- **Description of the task**
Reproduce the following data exactly, minus any images.

(Plain-text document sources)
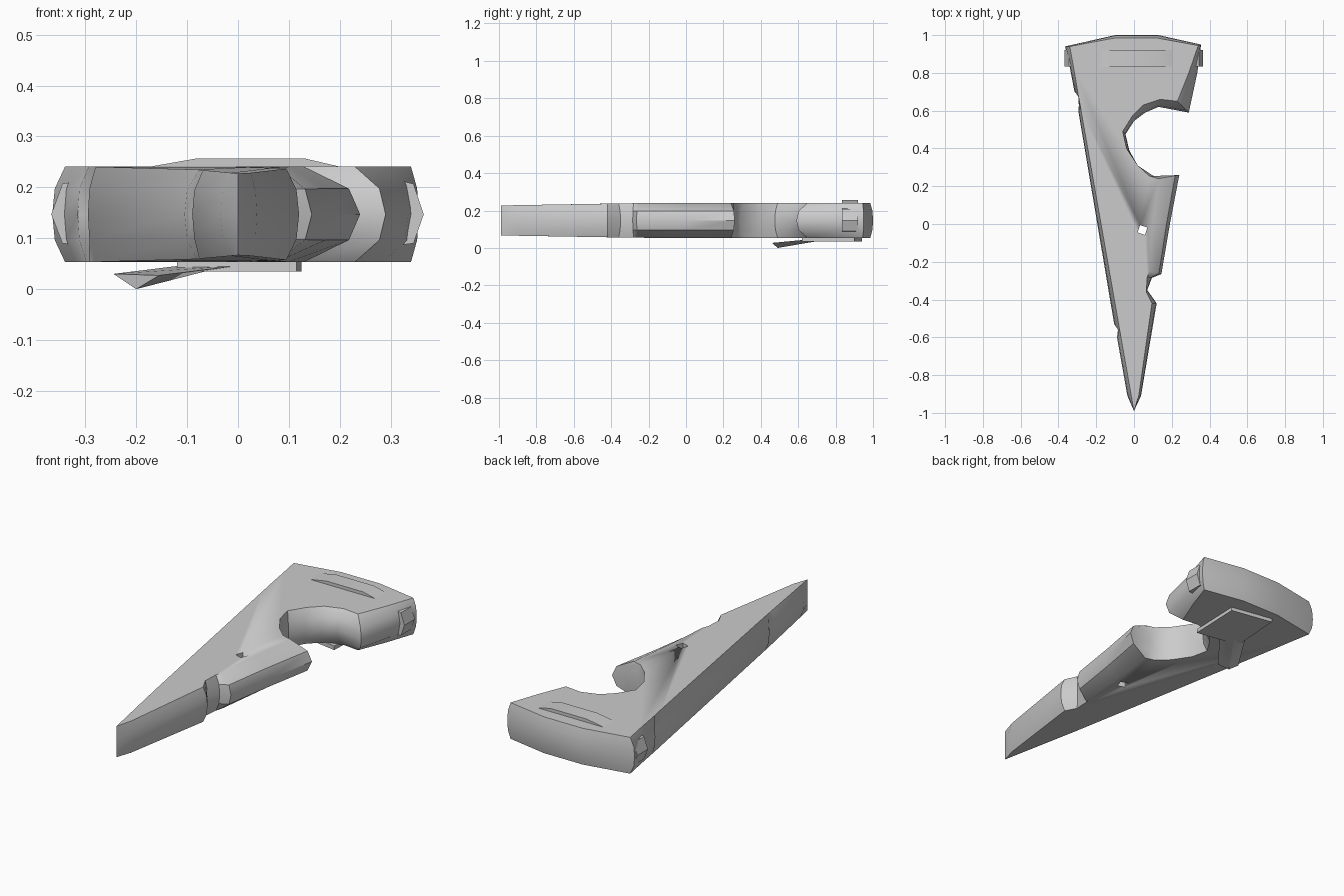
import bpy, bmesh, math

if "Cube" in bpy.data.objects:
    bpy.data.objects.remove(bpy.data.objects["Cube"])

grey = bpy.data.materials.new("light_grey")
grey.diffuse_color = (0.6, 0.6, 0.6, 1)
grey.use_nodes = True
grey.node_tree.nodes["Principled BSDF"].inputs["Base Color"].default_value = grey.diffuse_color
MID = 0.147


def make(name, rings, angle=35):
    """Loft equal-length rings from bottom to top and cap both ends."""
    bm = bmesh.new()
    vs = [[bm.verts.new(p) for p in r] for r in rings]
    n = len(rings[0])
    for a, b in zip(vs, vs[1:]):
        for i in range(n):
            j = (i + 1) % n
            bm.faces.new((a[i], a[j], b[j], b[i]))
    bm.faces.new(vs[0][::-1])
    bm.faces.new(vs[-1])
    bmesh.ops.remove_doubles(bm, verts=bm.verts, dist=0.0005)
    bmesh.ops.recalc_face_normals(bm, faces=bm.faces)
    me = bpy.data.meshes.new(name)
    bm.to_mesh(me)
    bm.free()
    me.materials.append(grey)
    ob = bpy.data.objects.new(name, me)
    bpy.context.collection.objects.link(ob)
    bpy.ops.object.select_all(action='DESELECT')
    ob.select_set(True)
    bpy.context.view_layer.objects.active = ob
    bpy.ops.object.shade_smooth_by_angle(angle=math.radians(angle))
    return ob


# Body outline: (rim x, rim y, flat-face x, flat-face y)
outline = [
    (0, -.99, 0, -.99), (.037, -.91, .025, -.91), (.12, -.42, .095, -.42),
    (.07, -.35, .065, -.36), (.095, -.285, .07, -.28), (.145, -.265, .08, -.25),
    (.19, 0, .10, 0), (.24, .26, .13, .24), (.115, .25, .08, .255),
    (.03, .29, .02, .31), (-.025, .39, -.04, .40), (-.045, .475, -.06, .49),
    (0, .545, -.01, .57), (.06, .59, .05, .63), (.13, .62, .14, .66),
    (.29, .59, .23, .65), (.335, .80, .29, .80), (.355, .95, .34, .945),
    (.13, 1.0, .12, .985), (-.10, 1.0, -.10, .985), (-.365, .94, -.34, .94),
    (-.34, .83, -.32, .83), (-.315, .70, -.298, .70), (-.285, .68, -.293, .67),
    (-.295, .60, -.28, .60), (-.105, -.53, -.081, -.53), (-.085, -.56, -.076, -.56),
    (-.09, -.60, -.069, -.60), (-.035, -.91, -.014, -.91),
]


def ring(level, t):
    """Blend flat face (t=0) to rim (t=1); level -1 is bottom, 1 is top."""
    out = []
    for rx, ry, fx, fy in outline:
        h = .08 + .0135 * min(1, (ry + 1) / .8)
        out.append((fx + (rx - fx) * t, fy + (ry - fy) * t, MID + level * h))
    return out


body = make("body", [ring(-1, 0), ring(-.54, .8), ring(0, 1), ring(.54, .8), ring(1, 0)])

# Square hole through the blade
c = [(.045 + .029 * math.cos(a), -.032 + .029 * math.sin(a))
     for a in (math.radians(27 + 90 * k) for k in range(4))]
cutter = make("hole_cutter", [[(x, y, z) for x, y in c] for z in (-.1, .4)])
cutter.hide_render = True
mod = body.modifiers.new("hole", 'BOOLEAN')
mod.operation, mod.solver, mod.object = 'DIFFERENCE', 'EXACT', cutter
bpy.context.view_layer.objects.active = body
bpy.ops.object.modifier_apply(modifier="hole")
bpy.data.objects.remove(cutter)

# Strap running around the wide end
strap = [(-.367, MID), (-.345, .207), (-.16, .243), (-.08, .257), (.13, .257),
         (.19, .243), (.345, .207), (.365, MID), (.345, .09), (.19, .07),
         (-.16, .07), (-.345, .09)]
make("strap", [[(x, y, z) for x, z in strap] for y in (.835, .92)], 20)

# Square plate and bent clip on the underside
plate = [(.115, .62), (.125, .90), (-.10, .94), (-.12, .66)]
make("underside_plate", [[(x, y, z) for x, y in plate] for z in (.035, .056)])
make("underside_clip", [
    [(-.155, .46, .027), (-.20, .49, .0), (-.245, .51, .03)],
    [(0, .66, .046), (-.06, .70, .036), (-.115, .72, .046)],
    [(.0, .85, .054), (-.06, .85, .05), (-.115, .85, .054)]], 15)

- **Exercise result**
import bpy, bmesh, math

if "Cube" in bpy.data.objects:
    bpy.data.objects.remove(bpy.data.objects["Cube"])

grey = bpy.data.materials.new("light_grey")
grey.diffuse_color = (0.6, 0.6, 0.6, 1)
grey.use_nodes = True
grey.node_tree.nodes["Principled BSDF"].inputs["Base Color"].default_value = grey.diffuse_color
MID = 0.147


def make(name, rings, angle=35):
    """Loft equal-length rings from bottom to top and cap both ends."""
    bm = bmesh.new()
    vs = [[bm.verts.new(p) for p in r] for r in rings]
    n = len(rings[0])
    for a, b in zip(vs, vs[1:]):
        for i in range(n):
            j = (i + 1) % n
            bm.faces.new((a[i], a[j], b[j], b[i]))
    bm.faces.new(vs[0][::-1])
    bm.faces.new(vs[-1])
    bmesh.ops.remove_doubles(bm, verts=bm.verts, dist=0.0005)
    bmesh.ops.recalc_face_normals(bm, faces=bm.faces)
    me = bpy.data.meshes.new(name)
    bm.to_mesh(me)
    bm.free()
    me.materials.append(grey)
    ob = bpy.data.objects.new(name, me)
    bpy.context.collection.objects.link(ob)
    bpy.ops.object.select_all(action='DESELECT')
    ob.select_set(True)
    bpy.context.view_layer.objects.active = ob
    bpy.ops.object.shade_smooth_by_angle(angle=math.radians(angle))
    return ob


# Body outline: (rim x, rim y, flat-face x, flat-face y)
outline = [
    (0, -.99, 0, -.99), (.037, -.91, .025, -.91), (.12, -.42, .095, -.42),
    (.07, -.35, .065, -.36), (.095, -.285, .07, -.28), (.145, -.265, .08, -.25),
    (.19, 0, .10, 0), (.24, .26, .13, .24), (.115, .25, .08, .255),
    (.03, .29, .02, .31), (-.025, .39, -.04, .40), (-.045, .475, -.06, .49),
    (0, .545, -.01, .57), (.06, .59, .05, .63), (.13, .62, .14, .66),
    (.29, .59, .23, .65), (.335, .80, .29, .80), (.355, .95, .34, .945),
    (.13, 1.0, .12, .985), (-.10, 1.0, -.10, .985), (-.365, .94, -.34, .94),
    (-.34, .83, -.32, .83), (-.315, .70, -.298, .70), (-.285, .68, -.293, .67),
    (-.295, .60, -.28, .60), (-.105, -.53, -.081, -.53), (-.085, -.56, -.076, -.56),
    (-.09, -.60, -.069, -.60), (-.035, -.91, -.014, -.91),
]


def ring(level, t):
    """Blend flat face (t=0) to rim (t=1); level -1 is bottom, 1 is top."""
    out = []
    for rx, ry, fx, fy in outline:
        h = .08 + .0135 * min(1, (ry + 1) / .8)
        out.append((fx + (rx - fx) * t, fy + (ry - fy) * t, MID + level * h))
    return out


body = make("body", [ring(-1, 0), ring(-.54, .8), ring(0, 1), ring(.54, .8), ring(1, 0)])

# Square hole through the blade
c = [(.045 + .029 * math.cos(a), -.032 + .029 * math.sin(a))
     for a in (math.radians(27 + 90 * k) for k in range(4))]
cutter = make("hole_cutter", [[(x, y, z) for x, y in c] for z in (-.1, .4)])
cutter.hide_render = True
mod = body.modifiers.new("hole", 'BOOLEAN')
mod.operation, mod.solver, mod.object = 'DIFFERENCE', 'EXACT', cutter
bpy.context.view_layer.objects.active = body
bpy.ops.object.modifier_apply(modifier="hole")
bpy.data.objects.remove(cutter)

# Strap running around the wide end
strap = [(-.367, MID), (-.345, .207), (-.16, .243), (-.08, .257), (.13, .257),
         (.19, .243), (.345, .207), (.365, MID), (.345, .09), (.19, .07),
         (-.16, .07), (-.345, .09)]
make("strap", [[(x, y, z) for x, z in strap] for y in (.835, .92)], 20)

# Square plate and bent clip on the underside
plate = [(.115, .62), (.125, .90), (-.10, .94), (-.12, .66)]
make("underside_plate", [[(x, y, z) for x, y in plate] for z in (.035, .056)])
make("underside_clip", [
    [(-.155, .46, .027), (-.20, .49, .0), (-.245, .51, .03)],
    [(0, .66, .046), (-.06, .70, .036), (-.115, .72, .046)],
    [(.0, .85, .054), (-.06, .85, .05), (-.115, .85, .054)]], 15)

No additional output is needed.